To do.
In the records below, count the lines that have "delete" and answer with the number alone.

Saved data entries:
..............................

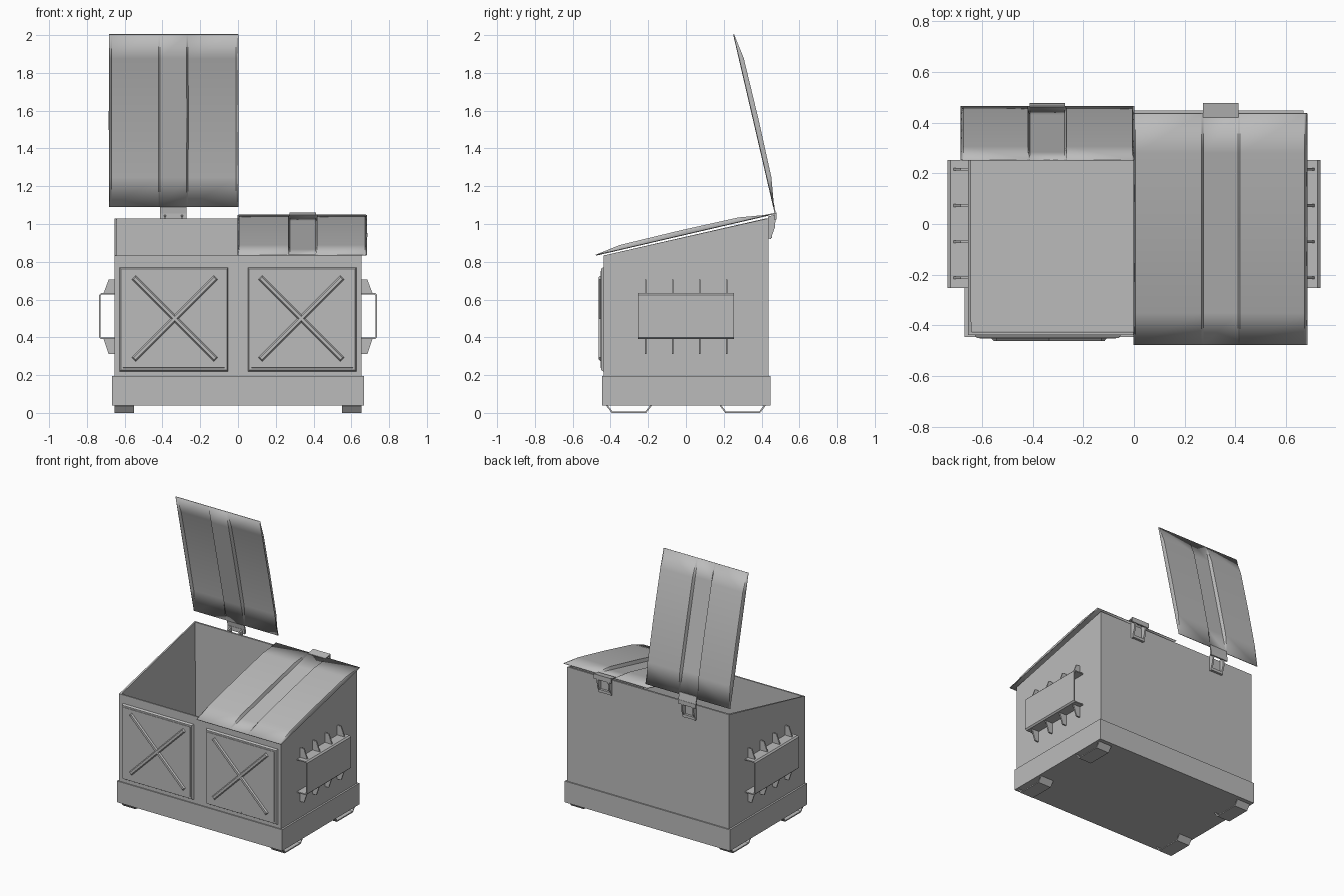
import bpy, bmesh, math
from mathutils import Matrix, Vector

if "Cube" in bpy.data.objects:
    bpy.data.objects.remove(bpy.data.objects["Cube"])

steel = bpy.data.materials.new("grey_steel")
steel.use_nodes = True
GREY = (0.5, 0.5, 0.5, 1)
steel.diffuse_color = GREY
steel.node_tree.nodes["Principled BSDF"].inputs["Base Color"].default_value = GREY


def finish(name, bm, mirror=False, thickness=0, offset=-1, smooth=False):
    bmesh.ops.recalc_face_normals(bm, faces=bm.faces)
    mesh = bpy.data.meshes.new(name)
    bm.to_mesh(mesh)
    bm.free()
    mesh.materials.append(steel)
    obj = bpy.data.objects.new(name, mesh)
    bpy.context.collection.objects.link(obj)
    if thickness:
        mod = obj.modifiers.new("thickness", "SOLIDIFY")
        mod.thickness, mod.offset, mod.use_even_offset = thickness, offset, True
    if mirror:
        obj.modifiers.new("mirror", "MIRROR").use_mirror_merge = False
    if smooth:
        bpy.ops.object.select_all(action="DESELECT")
        obj.select_set(True)
        bpy.context.view_layer.objects.active = obj
        bpy.ops.object.shade_smooth_by_angle(angle=math.radians(30))
    return obj


def prism(outline, axis, a, b, closed=True, caps=True):
    """Sweep a 2D outline along x (outline is y,z) or y (outline is x,z)."""
    bm = bmesh.new()
    def place(p, t):
        return (t, p[0], p[1]) if axis == "x" else (p[0], t, p[1])
    ends = [[bm.verts.new(place(p, t)) for p in outline] for t in (a, b)]
    n = len(outline)
    for i in range(n if closed else n - 1):
        j = (i + 1) % n
        bm.faces.new((ends[0][i], ends[0][j], ends[1][j], ends[1][i]))
    if closed and caps:
        for ring in ends:
            bm.faces.new(ring)
    return bm


def box(x0, x1, y0, y1, z0, z1):
    return prism([(y0, z0), (y1, z0), (y1, z1), (y0, z1)], "x", x0, x1)


def raised_plate(name, cx, cz, w, h, y_back, y_front, chamfer, angle=0):
    """Front plate whose outer face is smaller than its base."""
    bm = box(-w / 2, w / 2, y_front, y_back, -h / 2, h / 2)
    for v in bm.verts:
        if v.co.y < (y_back + y_front) / 2:
            v.co.x -= math.copysign(chamfer, v.co.x)
            v.co.z -= math.copysign(chamfer, v.co.z)
    bm.transform(Matrix.Translation((cx, 0, cz)) @ Matrix.Rotation(angle, 4, "Y"))
    return finish(name, bm, mirror=True)


# Open-topped tub with a sloping mouth
bm = prism([(-.437, .05), (.438, .05), (.438, 1.03), (-.437, .833)], "x", -.655, .655)
bm.normal_update()
top = max(bm.faces, key=lambda f: f.calc_center_median().z)
bmesh.ops.delete(bm, geom=[top], context="FACES_ONLY")
finish("tub", bm, thickness=.012)

# Rim following the slope
bm = bmesh.new()
corners = [(-.665, -.443, .842), (.665, -.443, .842), (.665, .453, 1.043), (-.665, .453, 1.043)]
face = bm.faces.new([bm.verts.new(c) for c in corners])
bmesh.ops.bevel(bm, geom=bm.verts[:], offset=.015, segments=1, affect="VERTICES")
face = bm.faces[:][0]
bmesh.ops.inset_region(bm, faces=[face], thickness=.022)
bmesh.ops.delete(bm, geom=[face], context="FACES")
finish("rim", bm, thickness=.012)

# Base band
finish("base_band", box(-.668, .668, -.445, .447, .04, .195))

# Front panels with crossed ribs
raised_plate("front_panel", .34, .495, .585, .56, -.43, -.45, .012)
raised_plate("front_panel_field", .34, .495, .545, .52, -.445, -.452, .004)
for name, sign in (("rising_rib", 1), ("falling_rib", -1)):
    raised_plate(name, .335, .5, .62, .034, -.448, -.462, .009, sign * math.pi / 4)

# Fork pockets: thin open sleeves on each side
c = .01
sleeve = [(.65, .39), (.735 - c, .39), (.735, .39 + c),
          (.735, .635 - c), (.735 - c, .635), (.65, .635)]
finish("fork_pocket", prism(sleeve, "y", -.253, .253, closed=False),
       mirror=True, thickness=.008)

# Gussets above and below the pockets
for i in range(4):
    y = -.213 + i * .143
    for name, z_near, z_far in (("upper_gusset", .633, .705), ("lower_gusset", .392, .312)):
        outline = [(.65, z_near), (.712, z_near), (.685, z_far), (.65, z_far)]
        finish(f"{name}_{i + 1}", prism(outline, "y", y - .005, y + .005), mirror=True)

# Bent strap feet
for name, y in (("front_foot", -.302), ("rear_foot", .3)):
    strap = [(y - .118, .04), (y - .09, .004), (y + .09, .004), (y + .118, .04)]
    finish(name, prism(strap, "x", .55, .655, closed=False), mirror=True,
           thickness=.008, offset=0)

# Lids: crowned sheet with a straight sunken channel down the middle
HINGE = Vector((0, .472, 1.055))
COLUMNS = [(0, 0), (.008, 1), (.265, 1), (.273, 0), (.412, 0), (.42, 1), (.672, 1), (.682, 0)]
ROWS = [(-.477, 0), (-.35, .022), (-.03, .025), (.28, .022), (.437, 0)]


def chord(y):
    return .835 + (y + .477) * .2318


def lid(name, side, opened):
    turn = (Matrix.Translation(HINGE) @ Matrix.Rotation(-math.pi / 2, 4, "X")
            @ Matrix.Translation(-HINGE)) if opened else Matrix()
    bm = bmesh.new()
    grid = [[bm.verts.new((side * x, y, chord(y) + rise * crown)) for x, crown in COLUMNS]
            for y, rise in ROWS]
    for r0, r1 in zip(grid, grid[1:]):
        for i in range(len(COLUMNS) - 1):
            ring = list(dict.fromkeys((r0[i], r0[i + 1], r1[i + 1], r1[i])))
            bm.faces.new(ring)
    bm.transform(turn)
    finish(name, bm, thickness=.005, offset=0, smooth=True)
    # Hinge tongue continuing the channel
    tongue = [(.42, chord(.42)), (.478, 1.052), (.478, 1.06), (.42, chord(.42) + .006)]
    bm = prism(tongue, "x", side * .272, side * .413)
    bm.transform(turn)
    finish(name + "_hinge_tongue", bm)


lid("closed_lid", 1, False)
lid("open_lid", -1, True)

# Hinge brackets on the back wall
for name, x in (("inner_hinge_ear", .29), ("outer_hinge_ear", .38)):
    ear = [(.435, .925), (.448, .92), (.47, .98), (.476, 1.05), (.435, 1.04)]
    finish(name, prism(ear, "x", x, x + .012), mirror=True)
finish("hinge_cross_plate", box(.29, .392, .435, .455, .925, .945), mirror=True)
finish("hinge_lip", box(.272, .413, .466, .478, 1.025, 1.055), mirror=True)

..............................

Expected answer.
2